Researchers exploring the ocean’s deepest reaches are accustomed to seeing oddities, from fish as fragile as tissue paper to translucent sea cucumbers. But even veteran deep-water scientists are shocked by the latest discovery at the very bottom of the sea: toxic pollution – lots of it.
Tiny shrimp-like crustaceans living in the Mariana Trench, one of the world’s most remote habitats, are laced with staggering levels of industrial chemicals, according to a new study. Scientists found that some of the Mariana crustaceans are more contaminated with the harmful pollutants called PCBs than crabs living in waters fed by one of China’s most polluted rivers.
The scientists found high levels of flame retardants in the bodies of similar crustaceans living in the Kermadec Trench, the world’s fifth-deepest and more than 4,000 miles from the Mariana.
Humans have left a “footprint in the deepest places in the world,” said study co-author Alan Jamieson of Britain’s Newcastle University. “Not only are (the pollutants) in every single sample, regardless of species, depth, trench, whatever, the concentrations are extraordinarily high. That was a big surprise.”
Anything that lives in in the Mariana Trench – the world’s deepest, at more than 6 miles – and other underwater gashes in the Earth’s surface is a tough customer. It must thrive in utter darkness and under crushing pressures of seven tons per square inch, enough to pulverize costly scientific gear. During one of Jamieson’s research voyages, an automated submersible scanning the Mariana trench imploded underwater, and only bits of debris floated to the surface.
In these unforgiving conditions, the shrimp-like scavengers called amphipods thrive by snatching any bit of food that floats by. But that voracity can backfire. The contaminants in the amphipods’ bodies probably came from the food they ate, the scientists write in this week’s Nature Ecology & Evolution.
It’s not yet clear whether the poisons do amphipods any harm, but ill effects would not be a surprise. Cancer and other health problems in animals have been linked to PCBs, and their manufacture was phased out decades ago. The flame retardants found at high levels in the Kermadec amphipods belong to a class of chemicals called PBDEs. Lab tests have tied PBDEs to thyroid problems, and many countries are phasing out their use.
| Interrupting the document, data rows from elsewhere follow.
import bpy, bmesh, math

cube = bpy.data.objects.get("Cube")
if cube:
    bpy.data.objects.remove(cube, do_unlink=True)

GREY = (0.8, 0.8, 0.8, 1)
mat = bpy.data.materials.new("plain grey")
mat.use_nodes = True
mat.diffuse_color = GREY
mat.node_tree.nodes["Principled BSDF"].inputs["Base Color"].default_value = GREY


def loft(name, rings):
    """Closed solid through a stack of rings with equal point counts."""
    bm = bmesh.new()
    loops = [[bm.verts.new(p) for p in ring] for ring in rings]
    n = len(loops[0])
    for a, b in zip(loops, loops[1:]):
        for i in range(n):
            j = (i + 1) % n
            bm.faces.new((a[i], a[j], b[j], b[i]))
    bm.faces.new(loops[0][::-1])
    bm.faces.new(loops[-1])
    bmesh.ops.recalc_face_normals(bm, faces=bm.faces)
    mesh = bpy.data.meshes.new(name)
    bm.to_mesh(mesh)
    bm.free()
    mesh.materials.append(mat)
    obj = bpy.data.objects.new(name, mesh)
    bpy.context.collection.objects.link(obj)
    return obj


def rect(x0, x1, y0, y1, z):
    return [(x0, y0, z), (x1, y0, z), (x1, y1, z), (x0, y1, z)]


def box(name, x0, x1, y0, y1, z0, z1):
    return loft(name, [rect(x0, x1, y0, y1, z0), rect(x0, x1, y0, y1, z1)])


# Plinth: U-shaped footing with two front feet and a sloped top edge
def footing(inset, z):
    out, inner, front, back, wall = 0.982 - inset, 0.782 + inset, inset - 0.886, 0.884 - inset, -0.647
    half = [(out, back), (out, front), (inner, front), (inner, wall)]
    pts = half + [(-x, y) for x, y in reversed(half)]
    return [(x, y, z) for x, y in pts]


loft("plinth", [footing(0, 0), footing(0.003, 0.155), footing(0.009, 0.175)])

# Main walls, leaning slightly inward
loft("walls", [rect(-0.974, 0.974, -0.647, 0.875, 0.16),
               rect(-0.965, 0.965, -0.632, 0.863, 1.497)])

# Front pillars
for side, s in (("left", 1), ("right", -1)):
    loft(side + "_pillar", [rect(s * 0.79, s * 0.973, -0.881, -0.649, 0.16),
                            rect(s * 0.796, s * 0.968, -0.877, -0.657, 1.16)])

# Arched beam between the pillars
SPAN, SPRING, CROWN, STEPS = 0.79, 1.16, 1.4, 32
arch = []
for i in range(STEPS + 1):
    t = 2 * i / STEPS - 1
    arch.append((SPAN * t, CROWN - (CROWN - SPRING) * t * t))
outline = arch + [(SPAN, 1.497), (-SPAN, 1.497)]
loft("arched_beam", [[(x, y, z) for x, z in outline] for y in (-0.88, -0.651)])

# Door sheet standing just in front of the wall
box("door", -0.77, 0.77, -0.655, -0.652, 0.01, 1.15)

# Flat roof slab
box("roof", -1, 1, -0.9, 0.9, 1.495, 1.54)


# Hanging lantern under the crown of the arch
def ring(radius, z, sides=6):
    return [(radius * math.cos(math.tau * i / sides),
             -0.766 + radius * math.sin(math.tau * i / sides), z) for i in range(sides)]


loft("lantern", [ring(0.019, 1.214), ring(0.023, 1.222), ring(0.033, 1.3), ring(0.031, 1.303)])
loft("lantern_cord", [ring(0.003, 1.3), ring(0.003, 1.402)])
The researchers did not trace the contaminants to their origins, but landfills are one possibility. Poorly maintained landfills could leach chemicals into rivers, which would funnel them to the ocean. The Mariana Trench is in the western Pacific, off shore from highly industrialized countries such as Japan, so perhaps industrial accidents help account for the PCBs there. Once the chemicals descend into the trenches, there’s nowhere else for them to go.
Humans may think that anything dumped in the ocean “magically disappears,” Jamieson said. “It doesn’t magically disappear. It ends up somewhere. … There’s no such thing as out of sight, out of mind.”
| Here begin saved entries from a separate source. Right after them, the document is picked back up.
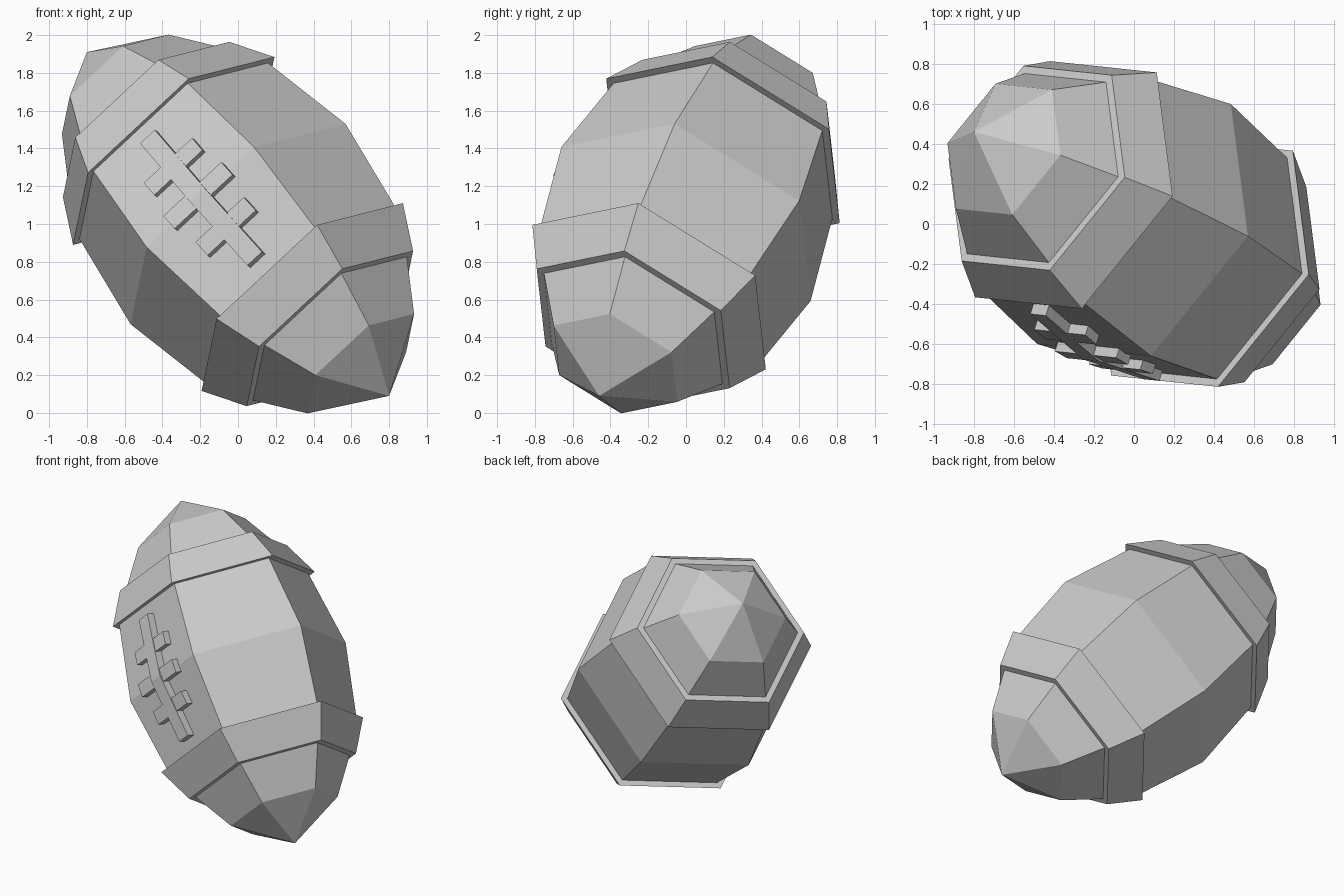
import bpy, bmesh, math
from mathutils import Matrix, Vector

if "Cube" in bpy.data.objects:
    bpy.data.objects.remove(bpy.data.objects["Cube"])

SIDES = 6
# tilted frame: Z runs along the ball, laces lie on local -Y
n = Vector((-0.80, 0.46, 0.91)).normalized()
u = Vector((0.731, -0.078, 0.679))
u = (u - n * u.dot(n)).normalized()
v = n.cross(u)
FRAME = Matrix.Translation((0, 0, 1)) @ Matrix((u, v, n)).transposed().to_4x4()


def finish(bm, name):
    bmesh.ops.remove_doubles(bm, verts=bm.verts, dist=1e-5)
    bmesh.ops.recalc_face_normals(bm, faces=bm.faces)
    bm.transform(FRAME)
    me = bpy.data.meshes.new(name)
    bm.to_mesh(me)
    bm.free()
    ob = bpy.data.objects.new(name, me)
    bpy.context.collection.objects.link(ob)
    return ob


def lathe(name, profile):
    """Spin an (r, s) profile round the long axis."""
    bm = bmesh.new()
    vs = [bm.verts.new((r, 0, s)) for r, s in profile]
    edges = [bm.edges.new(p) for p in zip(vs, vs[1:])]
    bmesh.ops.spin(bm, geom=vs + edges, cent=(0, 0, 0), axis=(0, 0, 1),
                   angle=math.tau, steps=SIDES, use_merge=False)
    bmesh.ops.remove_doubles(bm, verts=bm.verts, dist=1e-4)
    return finish(bm, name)


def extrude_side(name, outline, t0, t1):
    """Extrude a (depth, s) side outline across the lace face."""
    bm = bmesh.new()
    f = bm.faces.new([bm.verts.new((t0, -h, s)) for h, s in outline])
    ext = bmesh.ops.extrude_face_region(bm, geom=[f])["geom"]
    bmesh.ops.translate(bm, vec=(t1 - t0, 0, 0),
                        verts=[e for e in ext if isinstance(e, bmesh.types.BMVert)])
    return finish(bm, name)


# ball body
half = [(0.78, 0), (0.675, 0.608), (0.387, 1.053), (0, 1.296)]
lathe("ball_body", [(r, -s) for r, s in half[:0:-1]] + half)

# raised bands near both ends
for name, k in (("upper_band", 1), ("lower_band", -1)):
    ring = [(0.64, 0.551), (0.731, 0.551), (0.604, 0.788), (0.52, 0.788), (0.64, 0.551)]
    lathe(name, [(r, k * s) for r, s in ring])


def face_depth(s):
    return (0.78 - 0.105 * abs(s) / 0.608) * math.cos(math.pi / SIDES)


# long lace strip, bent with the body
path = (-0.46, -0.22, 0, 0.22, 0.46)
strip = [(face_depth(s) + 0.055, s) for s in path]
strip += [(face_depth(s) - 0.03, s) for s in reversed(path)]
extrude_side("lace_strip", strip, -0.053, 0.053)

# short cross laces on both sides of the strip
for i, (s, reach) in enumerate(((0.225, 0.175), (0, 0.21), (-0.225, 0.175))):
    a, b = s - 0.048, s + 0.048
    outline = [(face_depth(a) - 0.03, a), (face_depth(a) + 0.05, a),
               (face_depth(b) + 0.05, b), (face_depth(b) - 0.03, b)]
    for side, k in (("right", 1), ("left", -1)):
        extrude_side(f"cross_lace_{side}_{i + 1}", outline, k * 0.05, k * reach)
Other scientists said the new findings have sobering implications. The study confirms “human activities can penetrate to remote habitats,” agreed Henry Ruhl of Britain’s University of Southampton, who was not associated with the research.
The discovery of these poisons in a supposedly isolated setting “is surprising and quite alarming,” said Katherine Dafforn of Australia’s University of New South Wales, who wrote a commentary accompanying the new study. “Chemicals that were produced, subsequently regulated and then largely eliminated before I was even born have continued to persist, and now we find evidence of them even in our deepest oceans.”